In gastropods the shell is a hollow cone coiled around what is known as a columella and it’s the central axis of the shell. (Ruppert et al. 2004)The large opening at the base of the cone is the aperture where the head or foot can be extended out from. The outside edge of the aperture is the outer lip and the other side of the opening is the inner lip. (Ruppert et al. 2004)The anterior canal is also called the siphon canal. The siphon is a portion of the mantle skirt that’s beside the head. (Ruppert et al. 2004) In Mulberry Whelks the siphon is elongated and is used to suck water into the mantle cavity. (Marine Species Dictionary 2013) The olfactory organ is located at the base of the siphon and the bipectinate osphradium is also located at the base of the siphon and branches off from a central axis. (Marine Species Dictionary 2013) They have a single auricle in the heart and also have a single pair of gill leaflets on one side of the central axis. (Marine Species Dictionary 2013) All gastropods have a foot, which is a mass of muscle and connective tissue that has a broad and flat sole that’s main function is locomotion. (Ruppert et al. 2004) The Mulberry Whelk has a radula that is used for feeding. The radula is used create a hole in the shell of their prey, cut up the animal and suck its prey through the hole.  It is also believed that the snail uses sulphuric acid from its salivary glands to help dissolve the shell of its prey. (Davey 2000)

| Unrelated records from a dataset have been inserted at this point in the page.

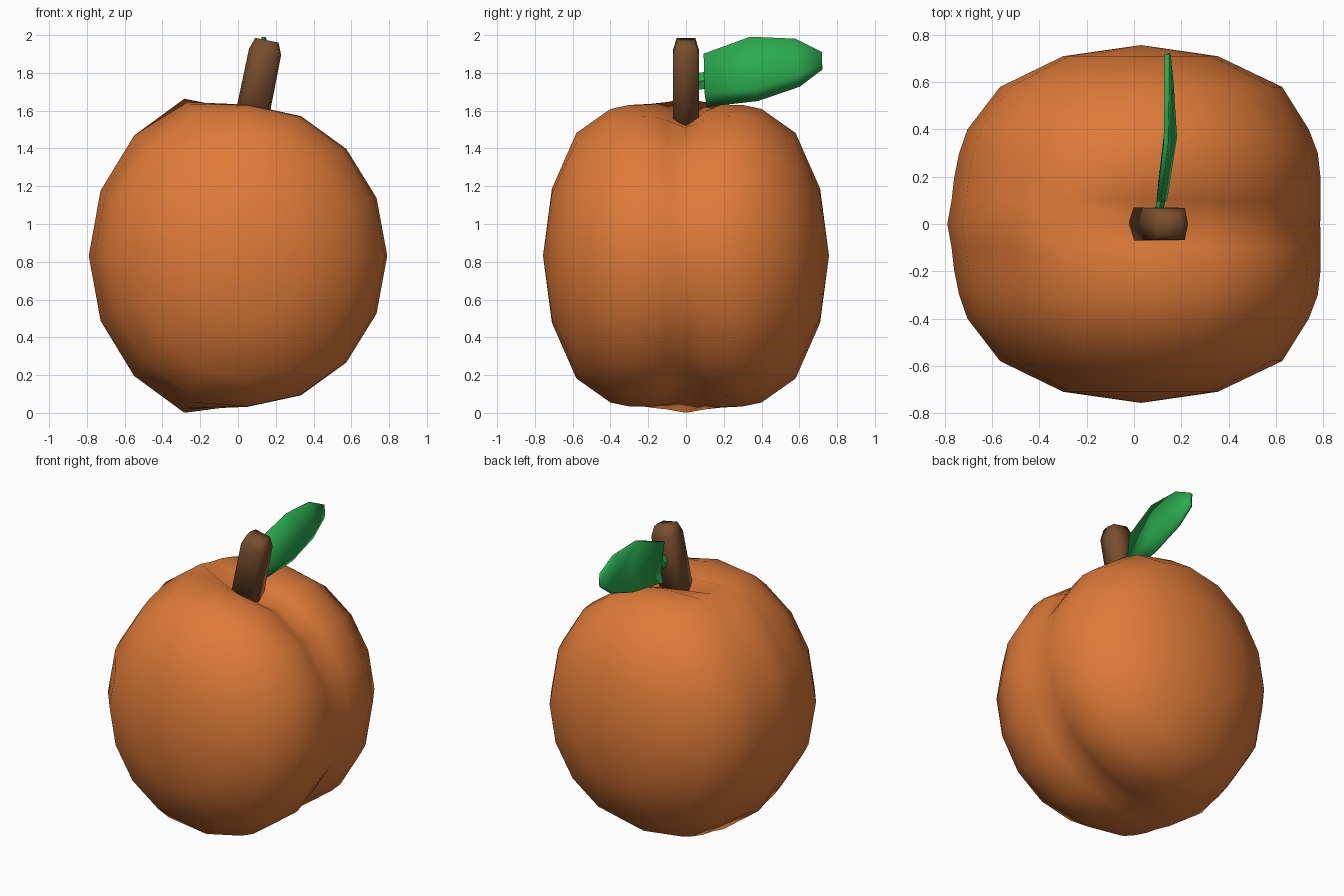
import bpy, bmesh
from math import sin, cos, pi

if "Cube" in bpy.data.objects:
    bpy.data.objects.remove(bpy.data.objects["Cube"])


def make(name, verts, faces, color, angle=None):
    me = bpy.data.meshes.new(name)
    me.from_pydata(verts, [], faces)
    bm = bmesh.new()
    bm.from_mesh(me)
    bmesh.ops.recalc_face_normals(bm, faces=bm.faces)
    bm.to_mesh(me)
    bm.free()
    ob = bpy.data.objects.new(name, me)
    bpy.context.collection.objects.link(ob)
    mat = bpy.data.materials.new(name + "_colour")
    mat.diffuse_color = (*color, 1)
    mat.use_nodes = True
    mat.node_tree.nodes["Principled BSDF"].inputs["Base Color"].default_value = mat.diffuse_color
    me.materials.append(mat)
    bpy.ops.object.select_all(action='DESELECT')
    ob.select_set(True)
    bpy.context.view_layer.objects.active = ob
    if angle is None:
        bpy.ops.object.shade_smooth()
    else:
        bpy.ops.object.shade_smooth_by_angle(angle=angle)
    return ob


def loft(rings):
    """Quads joining closed rings of equal size, with capped ends."""
    n = len(rings[0])
    verts = [v for r in rings for v in r]
    faces = [(i * n + k, i * n + (k + 1) % n, (i + 1) * n + (k + 1) % n, (i + 1) * n + k)
             for i in range(len(rings) - 1) for k in range(n)]
    faces += [tuple(range(n)), tuple(range((len(rings) - 1) * n, len(rings) * n))]
    return verts, faces


# Fruit: rings around the y axis, each with its own right (+x) and left (-x) radii
N, ZC = 16, 0.832
# y, centre x, right rx, right rz, left rx, left rz
half = [(0.71, 0.03, 0.325, 0.355, 0.33, 0.355), (0.58, 0.03, 0.597, 0.65, 0.597, 0.65),
        (0.40, 0.04, 0.70, 0.777, 0.745, 0.80), (0.30, 0.05, 0.728, 0.798, 0.79, 0.84),
        (0.19, 0.05, 0.74, 0.80, 0.812, 0.87)]


def fruit_ring(y, cx, rx, rz, lx, lz):
    ring = []
    for k in range(N):
        c, s = cos(2 * pi * k / N), sin(2 * pi * k / N)
        a, b = (rx, rz) if c > -0.1 else (lx, lz)
        ring.append((cx + a * c, y, ZC + b * s))
    return ring


# Middle ring: full ridge on the left, groove on the right, dimple at the stem
depth = {0: 1.0, 1: 0.955, 2: 0.935, 3: 0.915, 4: 0.87, 12: 0.955, 13: 0.925, 14: 0.935, 15: 0.955}
groove = []
for k in range(N):
    c, s = cos(2 * pi * k / N), sin(2 * pi * k / N)
    if k in depth:
        f = depth[k]
        groove.append((0.05 + 0.738 * f * c, 0, ZC + 0.80 * f * s))
    else:
        groove.append((0.03 + 0.82 * c, 0, ZC + 0.90 * s))

# Rounded lobe edges between the groove and the first full ring
inner = fruit_ring(0.19, *half[-1][1:])


def lip(y):
    return [(0.35 * g[0] + 0.65 * p[0], y, 0.35 * g[2] + 0.65 * p[2]) for g, p in zip(groove, inner)]


rings = ([fruit_ring(-y, *r) for y, *r in half] + [lip(-0.1), groove, lip(0.1)]
         + [fruit_ring(y, *r) for y, *r in half[::-1]])
verts, faces = loft(rings)
faces = faces[:-2]
last = (len(rings) - 1) * N
verts += [(0.03, -0.757, ZC), (0.03, 0.757, ZC)]
for k in range(N):
    j = (k + 1) % N
    faces += [(k, j, len(verts) - 2), (last + k, last + j, len(verts) - 1)]
make("fruit", verts, faces, (0.73, 0.195, 0.04))


# Stem: tilted six-sided post with a bevelled tip
def stem_ring(x, z, r):
    return [(x + r * u, r * v, z - 0.2 * r * u)
            for u, v in ((1, 0), (0.85, 0.8), (-0.85, 0.8), (-1, 0), (-0.85, -0.8), (0.85, -0.8))]


make("stem", *loft([stem_ring(0.06, 1.50, 0.088), stem_ring(0.143, 1.91, 0.085),
                    stem_ring(0.153, 1.973, 0.062)]), (0.19, 0.076, 0.027))

# Leaf: folded blade, given by upper edge, midrib and lower edge
upper = [(0.105, 0.095, 1.90), (0.135, 0.34, 1.99), (0.14, 0.58, 1.98), (0.14, 0.72, 1.91)]
mid = [(0.13, 0.10, 1.69), (0.172, 0.37, 1.72), (0.158, 0.59, 1.785), (0.145, 0.72, 1.85)]
lower = [(0.105, 0.11, 1.625), (0.135, 0.38, 1.655), (0.14, 0.60, 1.73), (0.14, 0.72, 1.82)]
lf = [(r * 4 + i, r * 4 + i + 1, r * 4 + i + 5, r * 4 + i + 4) for r in range(2) for i in range(3)]
leaf = make("leaf", upper + mid + lower, lf, (0.023, 0.40, 0.076), 0.6)
sol = leaf.modifiers.new("thickness", 'SOLIDIFY')
sol.thickness = 0.02
sol.offset = 0

# Leaf stalk joining the blade to the stem
stalk = [[(x + 0.018 * cos(k * pi / 2), y, z + 0.045 * sin(k * pi / 2)) for k in range(4)]
         for x, y, z in [(0.10, 0.03, 1.75), (0.115, 0.10, 1.76)]]
make("leaf_stalk", *loft(stalk), (0.023, 0.40, 0.076), 0.6)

Figure 11. (Davey 2000)

Figure 12. The foot of the snail can be seen.

Figure 13. A generalized mollusc anatomy.